This study investigated whether heart rate variability (HRV) in young African-Americans differed from that in young European Americans. It further examined the genetic and/or environmental sources of HRV variance and to what extent they depend on ethnicity or gender in young twins. Subjects were available from 1 data set including 166 subjects (mean age 16 ± 2 years; 63 African-Americans) and another including 219 twins (11 singletons [4 African-Americans] and 104 pairs [42 African-Americans]; mean age 15 ± 2 years). HRV was measured over 256 RR intervals in a supine position. Two time-domain variables, the SD of normal RR intervals (SDNN) and the root-mean-square of successive differences (RMSSD) of normal RR intervals, and 3 frequency-domain variables, high-frequency (HF) power, low-frequency (LF) power, and the LF power/HF power ratio, were used. African-Americans had higher RMSSDs (p <0.01) and HF power (p = 0.047) and lower LF power/HF power ratios (p <0.01) than European Americans. These differences remained significant after adjusting for covariates. All HRV parameters were heritable; estimated heritability ranged from 32% to 71%. Model fitting showed no ethnic or gender differences for any measure. SDNN, RMSSD, and HF power were strongly correlated (r values >0.8). One factor explaining >90% of the variance for all 3 measures was identified. The heritability of this combined HRV score was 70%. In conclusion, this study suggests that ethnic differences in HRV already exist in youth, with African-Americans having greater HRV than European Americans. High heritability estimates for HRV measures were observed, and no differences in HRV heritability estimates were noted for ethnicity or gender.

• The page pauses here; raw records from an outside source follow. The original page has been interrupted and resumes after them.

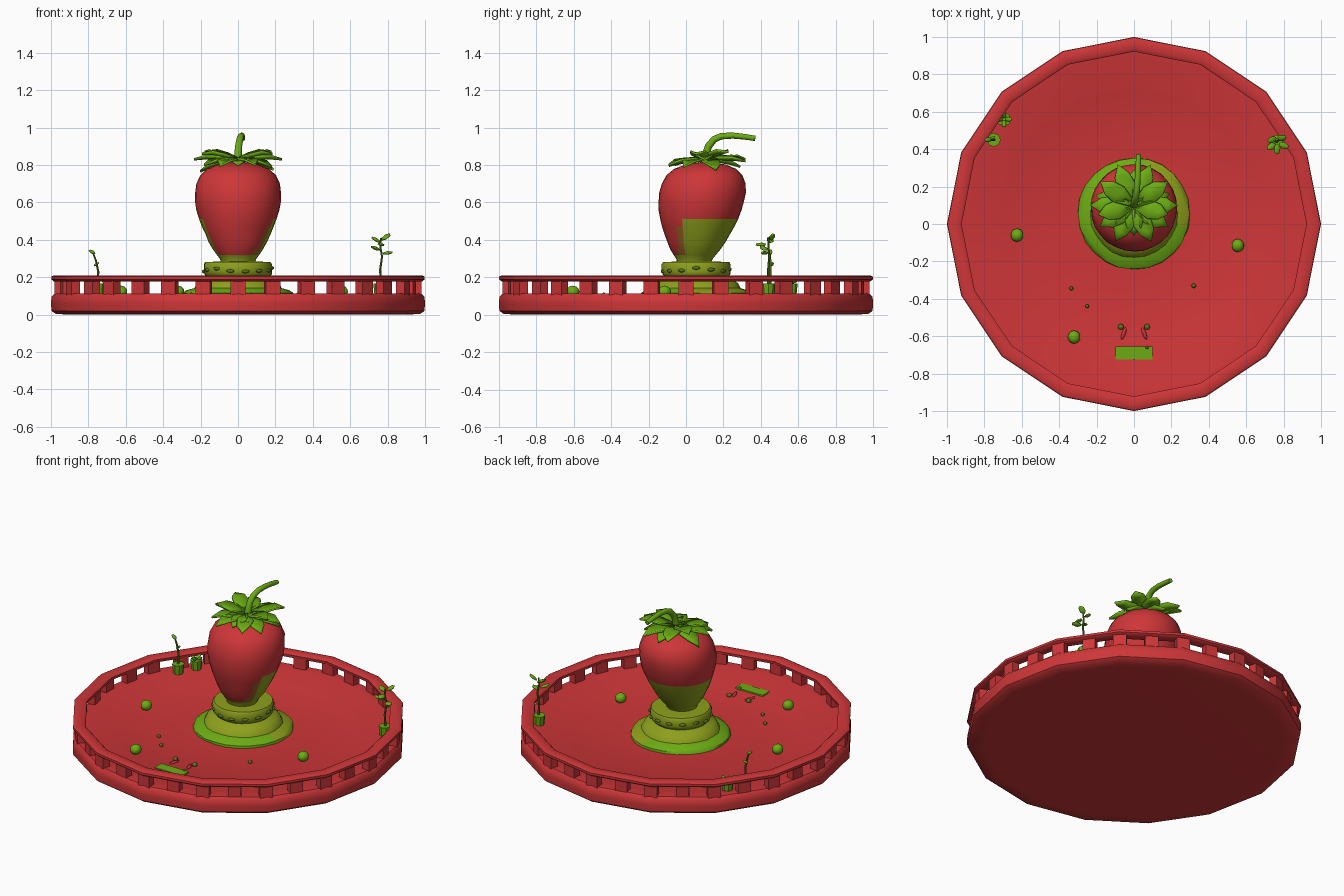
import bpy, bmesh, math, random
from mathutils import Vector, Matrix

if "Cube" in bpy.data.objects:
    bpy.data.objects.remove(bpy.data.objects["Cube"])
random.seed(4)


def srgb(*c):
    return [((v / 255 + 0.055) / 1.055) ** 2.4 if v > 10 else v / 3295 for v in c] + [1]


def mat(name, *c):
    m = bpy.data.materials.new(name)
    m.diffuse_color = srgb(*c)
    m.use_nodes = True
    m.node_tree.nodes["Principled BSDF"].inputs["Base Color"].default_value = m.diffuse_color
    return m


RED = mat("berry red", 206, 54, 56)
LEAF = mat("leaf green", 108, 172, 20)
OLIVE = mat("olive green", 142, 160, 28)
BROWN = mat("brown blend", 150, 98, 34)
MOSS = mat("dark moss", 90, 118, 28)


def finish(bm, name, mats, angle=35):
    bmesh.ops.recalc_face_normals(bm, faces=bm.faces)
    me = bpy.data.meshes.new(name)
    bm.to_mesh(me)
    bm.free()
    ob = bpy.data.objects.new(name, me)
    bpy.context.collection.objects.link(ob)
    for m in mats:
        me.materials.append(m)
    bpy.ops.object.select_all(action='DESELECT')
    ob.select_set(True)
    bpy.context.view_layer.objects.active = ob
    bpy.ops.object.shade_smooth_by_angle(angle=math.radians(angle))
    return ob


def lathe(profile, segs, cy=lambda z: 0, loop=False, wobble=0):
    """Revolve (r, z) points round a vertical axis whose y may shift with z."""
    bm = bmesh.new()
    rings = []
    for r, z in profile:
        ring = []
        for i in range(segs):
            a = 2 * math.pi * i / segs
            q = r * (1 + random.uniform(-wobble, wobble))
            ring.append(bm.verts.new((q * math.cos(a), cy(z) + q * math.sin(a), z)))
        rings.append(ring)
    pairs = list(zip(rings, rings[1:])) + ([(rings[-1], rings[0])] if loop else [])
    for a, b in pairs:
        for i in range(segs):
            j = (i + 1) % segs
            bm.faces.new((a[i], a[j], b[j], b[i]))
    if not loop:
        bm.faces.new(rings[0])
        bm.faces.new(rings[-1])
    return bm


def tube(name, pts, m, r0, r1, sides=8):
    """Tapered round rod along a path."""
    bm = bmesh.new()
    pts = [Vector(p) for p in pts]
    rings = []
    for k, p in enumerate(pts):
        d = pts[min(k + 1, len(pts) - 1)] - pts[max(k - 1, 0)]
        u = d.cross(Vector((1, 0.05, 0))).normalized()
        v = d.cross(u).normalized()
        r = r0 + (r1 - r0) * k / (len(pts) - 1)
        rings.append([bm.verts.new(p + r * (u * math.cos(t) + v * math.sin(t)))
                      for t in [2 * math.pi * i / sides for i in range(sides)]])
    for a, b in zip(rings, rings[1:]):
        for i in range(sides):
            j = (i + 1) % sides
            bm.faces.new((a[i], a[j], b[j], b[i]))
    bm.faces.new(rings[0])
    bm.faces.new(rings[-1])
    return finish(bm, name, [m], 50)


def blob(name, loc, size, m, rot=(0, 0, 0), sub=1):
    bm = bmesh.new()
    bmesh.ops.create_icosphere(bm, subdivisions=sub, radius=1)
    ob = finish(bm, name, [m], 45)
    ob.location, ob.scale, ob.rotation_euler = loc, size, rot
    return ob


def box(bm, size, loc, turn=0):
    M = Matrix.Translation(loc) @ Matrix.Rotation(turn, 4, 'Z') @ Matrix.Diagonal((*size, 1))
    bmesh.ops.create_cube(bm, size=1, matrix=M)


# sixteen-sided tray with a faint step in its deck
finish(lathe([(0.9, 0), (0.975, 0.004), (0.997, 0.02), (1, 0.06), (0.997, 0.095), (0.98, 0.112),
              (0.93, 0.114), (0.9, 0.107), (0.74, 0.104), (0.72, 0.097), (0.25, 0.1)], 16),
       "tray", [RED], 40)

# top rail of the fence
finish(lathe([(0.985, 0.178), (0.998, 0.188), (0.998, 0.203), (0.985, 0.21), (0.935, 0.21),
              (0.922, 0.2), (0.925, 0.182), (0.94, 0.178)], 16, loop=True), "fence_rail", [RED], 50)

# fence posts at every corner and side middle
bm = bmesh.new()
for i in range(32):
    a = i * math.pi / 16
    r = 0.955 if i % 2 == 0 else 0.938
    box(bm, (0.05, 0.08, 0.09), (r * math.cos(a), r * math.sin(a), 0.147), a)
finish(bm, "fence_posts", [RED])

# stepped mound under the fruit
bm = lathe([(0.3, 0.095), (0.297, 0.115), (0.275, 0.13), (0.235, 0.142), (0.22, 0.17), (0.195, 0.185),
            (0.165, 0.2), (0.18, 0.215), (0.184, 0.23), (0.184, 0.268), (0.176, 0.281), (0.1, 0.284)],
           24, lambda z: 0.055, wobble=0.012)
for f in bm.faces:
    c = f.calc_center_median()
    f.material_index = 1 if c.z < 0.15 and (c.x < 0.05 or c.y < 0) else 0
finish(bm, "mound", [OLIVE, LEAF], 40)
for i in range(14):
    a = 2 * math.pi * i / 14
    blob("mound_leaf", (0.182 * math.cos(a), 0.055 + 0.182 * math.sin(a), 0.24 + random.uniform(-.01, .01)),
         (0.013, 0.024, 0.011), MOSS, (0, 0, a))

# strawberry, leaning slightly to the back, with a green rear underside
bm = lathe([(0.088, 0.27), (0.098, 0.3), (0.112, 0.318), (0.135, 0.35), (0.157, 0.39), (0.175, 0.43),
            (0.192, 0.47), (0.207, 0.51), (0.222, 0.56), (0.23, 0.61), (0.231, 0.65), (0.224, 0.7),
            (0.203, 0.745), (0.165, 0.78), (0.105, 0.803), (0.04, 0.812)],
           28, lambda z: 0.045 + (z - 0.3) * 0.12, wobble=0.01)
for f in bm.faces:
    c = f.calc_center_median()
    if c.z < 0.315 or (c.z < 0.51 and c.y > 0.0):
        f.material_index = 1
    elif c.z < 0.49 and c.y > -0.045 and c.x > 0:
        f.material_index = 2
finish(bm, "strawberry", [RED, OLIVE, BROWN], 40)

# leafy cap: (direction in degrees, reach, tip height)
bm = bmesh.new()
CAP = [(0, .235, .83), (35, .22, .87), (68, .235, .82), (112, .235, .83), (145, .22, .87), (180, .235, .83),
       (212, .215, .80), (243, .215, .795), (296, .215, .80), (328, .215, .79),
       (18, .2, .775), (165, .21, .765), (90, .19, .79), (270, .16, .80), (195, .2, .86), (345, .19, .86)]
for deg, reach, tip in CAP:
    M = Matrix.Translation((0, 0.1, 0)) @ Matrix.Rotation(math.radians(deg), 4, 'Z')
    rows = []
    for t, w, z in [(0.08, 0.02, 0.825), (0.45, 0.05, 0.828 + (tip - 0.82) * 0.4),
                    (0.74, 0.04, 0.828 + (tip - 0.82) * 0.75)]:
        rows.append([bm.verts.new(M @ Vector((reach * t, s * w, z + (0.014 if s else 0))))
                     for s in (-1, 0, 1)])
    end = bm.verts.new(M @ Vector((reach, 0, tip)))
    for a, b in zip(rows, rows[1:]):
        for k in (0, 1):
            bm.faces.new((a[k], b[k], b[k + 1], a[k + 1]))
    for k in (0, 1):
        bm.faces.new((rows[-1][k], end, rows[-1][k + 1]))
cap = finish(bm, "leaf_cap", [LEAF], 40)
mod = cap.modifiers.new("thickness", 'SOLIDIFY')
mod.thickness, mod.offset = 0.012, 0
tube("fruit_stem", [(0, 0.1, 0.79), (0, 0.105, 0.85), (0.003, 0.12, 0.9), (0.01, 0.15, 0.937), (0.016, 0.19, 0.954),
                    (0.02, 0.25, 0.957), (0.022, 0.31, 0.951), (0.025, 0.37, 0.942)], LEAF, 0.022, 0.014, 10)

# potted seedlings by the fence
for name, x, y in [("right", 0.76, 0.44), ("left", -0.75, 0.45), ("back_left", -0.695, 0.56)]:
    bm = bmesh.new()
    bmesh.ops.create_cone(bm, cap_ends=True, segments=8, radius1=0.03, radius2=0.037, depth=0.065,
                          matrix=Matrix.Translation((x, y, 0.135)))
    finish(bm, name + "_pot", [LEAF])
tube("right_seedling_stem", [(0.765, 0.44, 0.16), (0.76, 0.44, 0.24), (0.77, 0.445, 0.31), (0.76, 0.44, 0.37),
                             (0.765, 0.44, 0.41)], MOSS, 0.007, 0.005, 6)
for loc, rot in [((0.738, 0.45, 0.4), (0.3, 0.5, 0.3)), ((0.79, 0.46, 0.415), (0.4, -0.6, 0.2)),
                 ((0.735, 0.415, 0.355), (0, 0.4, 0.5)), ((0.8, 0.42, 0.33), (0.2, -0.1, -0.4)),
                 ((0.765, 0.4, 0.375), (0.3, 0, 1.5))]:
    blob("right_seedling_leaf", loc, (0.032, 0.02, 0.01), LEAF, rot)
tube("left_seedling_stem", [(-0.75, 0.45, 0.16), (-0.747, 0.45, 0.23), (-0.76, 0.45, 0.29), (-0.775, 0.45, 0.33)],
     MOSS, 0.007, 0.005, 6)
blob("left_seedling_leaf", (-0.78, 0.45, 0.335), (0.022, 0.014, 0.01), LEAF, (0, 0.6, 0))
blob("left_seedling_leaf", (-0.757, 0.46, 0.27), (0.018, 0.01, 0.008), LEAF, (0, -0.6, 0.4))
for a in range(4):
    blob("short_seedling_leaf", (-0.695 + 0.024 * math.cos(a * 1.57), 0.56 + 0.024 * math.sin(a * 1.57), 0.18),
         (0.024, 0.014, 0.009), LEAF, (0, -0.6, a * 1.57))

# round shrubs, entrance mat and tiny sprouts on the deck
for x, y in [(-0.625, -0.06), (0.555, -0.115), (-0.32, -0.605)]:
    blob("round_shrub", (x, y, 0.122), (0.034, 0.036, 0.033), LEAF, sub=2)
bm = bmesh.new()
box(bm, (0.2, 0.07, 0.009), (0, -0.69, 0.103))
finish(bm, "entrance_mat", [LEAF])
for x, y, s in [(-0.07, -0.55, .018), (0.07, -0.55, .018), (-0.335, -0.345, .012), (-0.25, -0.44, .012),
                (0.32, -0.33, .014), (0.07, -0.66, .01)]:
    blob("tiny_sprout", (x, y, 0.104), (s, s, 0.016), MOSS)
for s in (-1, 1):
    blob("path_ridge", (s * 0.055, -0.585, 0.099), (0.012, 0.04, 0.012), RED, (0, 0, s * 0.35))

ASJC Scopus subject areas
- Cardiology and Cardiovascular Medicine